Zentao is one such application that can help grow your business. It is entirely open-source and ideal for commercial use. Your entire project management cycle can be automated and will be right at your fingertips.
It is being able to trust data accuracy and believe that the system itself is essentially impenetrable. In most cases, confidentiality is assured can reduce fraud, eliminate data leakage and, like trust, attract more customers and partners. It can also reduce data management costs, improve data accuracy, and facilitate auditing.
Blockchain use cases in real-world industries
Blockchain use cases tend to cluster in deep-pocketed industries with tech-savvy market leaders who can justify and then implement blockchain business applications, which typically require coordination and substantial transactions between many partners, even competitors.
Here are examples of industries that are finding uses for blockchain:
Supply chain. Blockchain increases the number of suppliers and buyers and ensures the integrity of data moving through the supply chain, there by moving closer to the elusive goals of supply chain visibility and transparency.
Banking and finance. The use cases for blockchain in finance fall into two distinct segments: cryptocurrency and decentralized finance, or DeFi. Cryptocurrency is gaining credibility as an alternative payment mechanism in a global monetary system run mainly by government central banks and major payment providers, such as Mastercard and Visa. At the same time, DeFi is emerging as a potential replacement for other processes traditionally handled by banks and financial service providers, namely credit, insurance, banking, and investments. Using smart contracts, individuals could lend money to each other, pay interest, insure against loss, and trade asset derivatives. Some observers predict that these applications will lead to a "blockchain economy" in which cryptocurrency has largely replaced current monetary systems. People and machines manage business processes and exchange value without intermediaries.
Health care. The security, confidentiality, data integrity, and anonymity of blockchain could enable new uses of genomic data and individuals' medical records to support pharmaceutical research and facilitate the transmission of electronic medical records.
Government. Blockchain could facilitate – and legally – the electronic transmission of personal identification, online voting, the acquisition of a passport, and the preparation of legal documents and regulatory filings, such as mortgage deeds and financial reports.
Blockchain transparency has benefits in supply chain management, visibility, and traceability. Blockchain is already making it easier and more affordable to extend supply chain transparency to smaller suppliers, such as coffee growers, tuna fishing operations, and miners, while building trust in information on product provenance as goods move through the supply chain to consumers.
Need more help? Check out the Zentao blog. They have more articles on properly running a business, software management, building cross-functional teams, and so much more.

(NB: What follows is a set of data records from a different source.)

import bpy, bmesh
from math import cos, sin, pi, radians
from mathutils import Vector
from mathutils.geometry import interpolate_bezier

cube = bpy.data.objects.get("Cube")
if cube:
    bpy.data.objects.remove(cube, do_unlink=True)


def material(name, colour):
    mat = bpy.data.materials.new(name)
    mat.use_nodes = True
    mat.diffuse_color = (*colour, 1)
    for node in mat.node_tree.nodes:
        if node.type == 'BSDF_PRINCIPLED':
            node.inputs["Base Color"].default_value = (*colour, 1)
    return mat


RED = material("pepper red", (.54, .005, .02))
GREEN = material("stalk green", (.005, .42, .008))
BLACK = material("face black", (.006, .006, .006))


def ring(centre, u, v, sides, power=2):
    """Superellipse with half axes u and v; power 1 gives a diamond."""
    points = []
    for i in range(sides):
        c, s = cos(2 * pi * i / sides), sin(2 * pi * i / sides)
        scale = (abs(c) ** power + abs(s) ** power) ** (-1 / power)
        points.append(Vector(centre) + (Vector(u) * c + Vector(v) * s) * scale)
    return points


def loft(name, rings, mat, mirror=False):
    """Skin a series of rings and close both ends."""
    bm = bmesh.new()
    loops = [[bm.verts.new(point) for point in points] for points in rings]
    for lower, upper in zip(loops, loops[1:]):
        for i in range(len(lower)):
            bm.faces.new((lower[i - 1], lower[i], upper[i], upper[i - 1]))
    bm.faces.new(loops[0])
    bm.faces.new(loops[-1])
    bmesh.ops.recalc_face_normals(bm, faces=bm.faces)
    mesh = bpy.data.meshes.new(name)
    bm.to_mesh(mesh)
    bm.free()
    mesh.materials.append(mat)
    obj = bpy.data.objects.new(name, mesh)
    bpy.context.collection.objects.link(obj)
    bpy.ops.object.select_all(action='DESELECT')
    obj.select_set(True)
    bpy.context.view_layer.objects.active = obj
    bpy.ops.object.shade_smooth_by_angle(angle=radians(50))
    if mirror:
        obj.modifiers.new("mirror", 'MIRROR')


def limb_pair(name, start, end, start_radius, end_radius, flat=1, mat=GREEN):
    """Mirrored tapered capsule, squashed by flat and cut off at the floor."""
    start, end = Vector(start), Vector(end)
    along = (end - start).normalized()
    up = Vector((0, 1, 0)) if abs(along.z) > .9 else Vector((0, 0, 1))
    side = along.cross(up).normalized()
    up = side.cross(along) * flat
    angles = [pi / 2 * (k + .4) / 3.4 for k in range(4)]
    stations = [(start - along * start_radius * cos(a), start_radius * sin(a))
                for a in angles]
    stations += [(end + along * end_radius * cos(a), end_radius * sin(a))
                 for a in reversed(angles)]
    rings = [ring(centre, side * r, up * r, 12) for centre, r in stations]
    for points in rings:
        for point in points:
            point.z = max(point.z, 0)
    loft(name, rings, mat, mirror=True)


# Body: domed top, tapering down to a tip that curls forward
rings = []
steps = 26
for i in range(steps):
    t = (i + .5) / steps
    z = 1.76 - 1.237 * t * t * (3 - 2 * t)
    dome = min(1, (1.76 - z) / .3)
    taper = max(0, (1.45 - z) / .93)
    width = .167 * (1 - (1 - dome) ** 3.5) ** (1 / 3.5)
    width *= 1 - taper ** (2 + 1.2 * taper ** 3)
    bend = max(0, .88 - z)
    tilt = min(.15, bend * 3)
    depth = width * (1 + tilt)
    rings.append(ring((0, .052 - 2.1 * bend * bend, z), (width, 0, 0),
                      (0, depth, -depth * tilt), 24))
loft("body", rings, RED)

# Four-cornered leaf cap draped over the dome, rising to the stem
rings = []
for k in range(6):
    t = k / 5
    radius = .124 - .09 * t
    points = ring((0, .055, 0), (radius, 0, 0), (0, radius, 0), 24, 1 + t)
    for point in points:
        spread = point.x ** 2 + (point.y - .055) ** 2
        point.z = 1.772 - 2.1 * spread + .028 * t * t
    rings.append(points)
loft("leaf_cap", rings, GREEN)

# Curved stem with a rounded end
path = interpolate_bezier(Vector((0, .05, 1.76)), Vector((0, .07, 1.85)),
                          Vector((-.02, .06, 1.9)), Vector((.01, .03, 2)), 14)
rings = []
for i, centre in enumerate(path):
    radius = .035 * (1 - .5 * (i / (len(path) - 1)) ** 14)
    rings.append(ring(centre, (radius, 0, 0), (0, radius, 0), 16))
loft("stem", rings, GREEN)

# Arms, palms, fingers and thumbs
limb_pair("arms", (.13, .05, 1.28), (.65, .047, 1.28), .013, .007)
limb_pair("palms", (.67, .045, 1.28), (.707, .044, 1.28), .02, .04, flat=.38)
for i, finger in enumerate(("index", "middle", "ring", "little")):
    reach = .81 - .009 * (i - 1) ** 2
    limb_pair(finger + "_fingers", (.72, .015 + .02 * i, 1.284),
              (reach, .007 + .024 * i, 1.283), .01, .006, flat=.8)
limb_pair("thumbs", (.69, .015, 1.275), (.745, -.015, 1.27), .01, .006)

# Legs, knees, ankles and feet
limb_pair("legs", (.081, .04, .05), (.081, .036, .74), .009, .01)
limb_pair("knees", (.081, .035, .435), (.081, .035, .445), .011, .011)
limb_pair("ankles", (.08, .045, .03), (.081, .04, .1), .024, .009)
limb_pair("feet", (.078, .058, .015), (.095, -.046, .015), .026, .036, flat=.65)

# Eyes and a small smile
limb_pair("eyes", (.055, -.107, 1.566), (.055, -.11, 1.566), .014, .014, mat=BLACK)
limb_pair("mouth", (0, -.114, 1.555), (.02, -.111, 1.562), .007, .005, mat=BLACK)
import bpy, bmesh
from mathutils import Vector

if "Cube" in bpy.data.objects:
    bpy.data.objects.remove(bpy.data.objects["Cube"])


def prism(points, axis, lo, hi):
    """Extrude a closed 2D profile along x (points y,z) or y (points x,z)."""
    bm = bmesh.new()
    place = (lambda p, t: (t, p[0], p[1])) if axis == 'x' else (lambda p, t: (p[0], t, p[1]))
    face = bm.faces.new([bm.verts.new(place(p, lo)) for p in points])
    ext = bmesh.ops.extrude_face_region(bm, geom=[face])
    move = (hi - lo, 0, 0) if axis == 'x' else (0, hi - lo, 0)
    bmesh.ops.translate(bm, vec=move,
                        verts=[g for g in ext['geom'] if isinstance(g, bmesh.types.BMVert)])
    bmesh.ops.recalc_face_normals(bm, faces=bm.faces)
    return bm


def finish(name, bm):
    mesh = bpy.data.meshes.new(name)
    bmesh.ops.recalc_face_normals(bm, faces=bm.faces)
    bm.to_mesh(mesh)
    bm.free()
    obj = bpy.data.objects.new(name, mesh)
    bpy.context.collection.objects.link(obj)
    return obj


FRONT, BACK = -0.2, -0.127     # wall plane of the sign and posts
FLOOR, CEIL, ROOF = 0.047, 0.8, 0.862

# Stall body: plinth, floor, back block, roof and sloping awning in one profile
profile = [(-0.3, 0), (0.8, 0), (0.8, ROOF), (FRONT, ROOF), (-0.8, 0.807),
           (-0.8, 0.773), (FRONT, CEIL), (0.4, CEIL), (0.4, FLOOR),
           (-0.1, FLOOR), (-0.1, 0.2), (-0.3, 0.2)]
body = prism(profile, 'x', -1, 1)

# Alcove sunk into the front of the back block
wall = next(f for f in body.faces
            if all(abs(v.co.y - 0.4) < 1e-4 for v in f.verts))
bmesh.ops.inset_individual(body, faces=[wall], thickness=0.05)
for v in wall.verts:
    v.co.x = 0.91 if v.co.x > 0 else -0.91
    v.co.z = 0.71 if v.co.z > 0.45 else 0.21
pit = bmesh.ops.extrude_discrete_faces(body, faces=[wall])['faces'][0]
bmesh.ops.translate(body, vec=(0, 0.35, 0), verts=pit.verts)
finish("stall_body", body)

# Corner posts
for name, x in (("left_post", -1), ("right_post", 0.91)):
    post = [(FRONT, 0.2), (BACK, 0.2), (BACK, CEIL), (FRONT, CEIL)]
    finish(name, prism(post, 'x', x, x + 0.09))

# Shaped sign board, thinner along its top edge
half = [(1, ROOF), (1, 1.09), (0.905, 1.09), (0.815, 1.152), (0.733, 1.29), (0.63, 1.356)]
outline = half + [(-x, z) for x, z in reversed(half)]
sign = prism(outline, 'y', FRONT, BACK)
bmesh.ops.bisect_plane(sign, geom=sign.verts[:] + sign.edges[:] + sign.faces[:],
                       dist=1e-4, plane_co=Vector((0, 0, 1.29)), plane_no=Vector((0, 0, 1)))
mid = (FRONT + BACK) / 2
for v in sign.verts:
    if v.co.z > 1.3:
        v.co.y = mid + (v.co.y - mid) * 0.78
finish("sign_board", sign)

Author bio :
Erna is a technology enthusiast with expertise in software testing. She has been reading and writing extensively over current software testing trends. She also keeps a keen interest in futuristic technologies. She also writes for QA Infotech.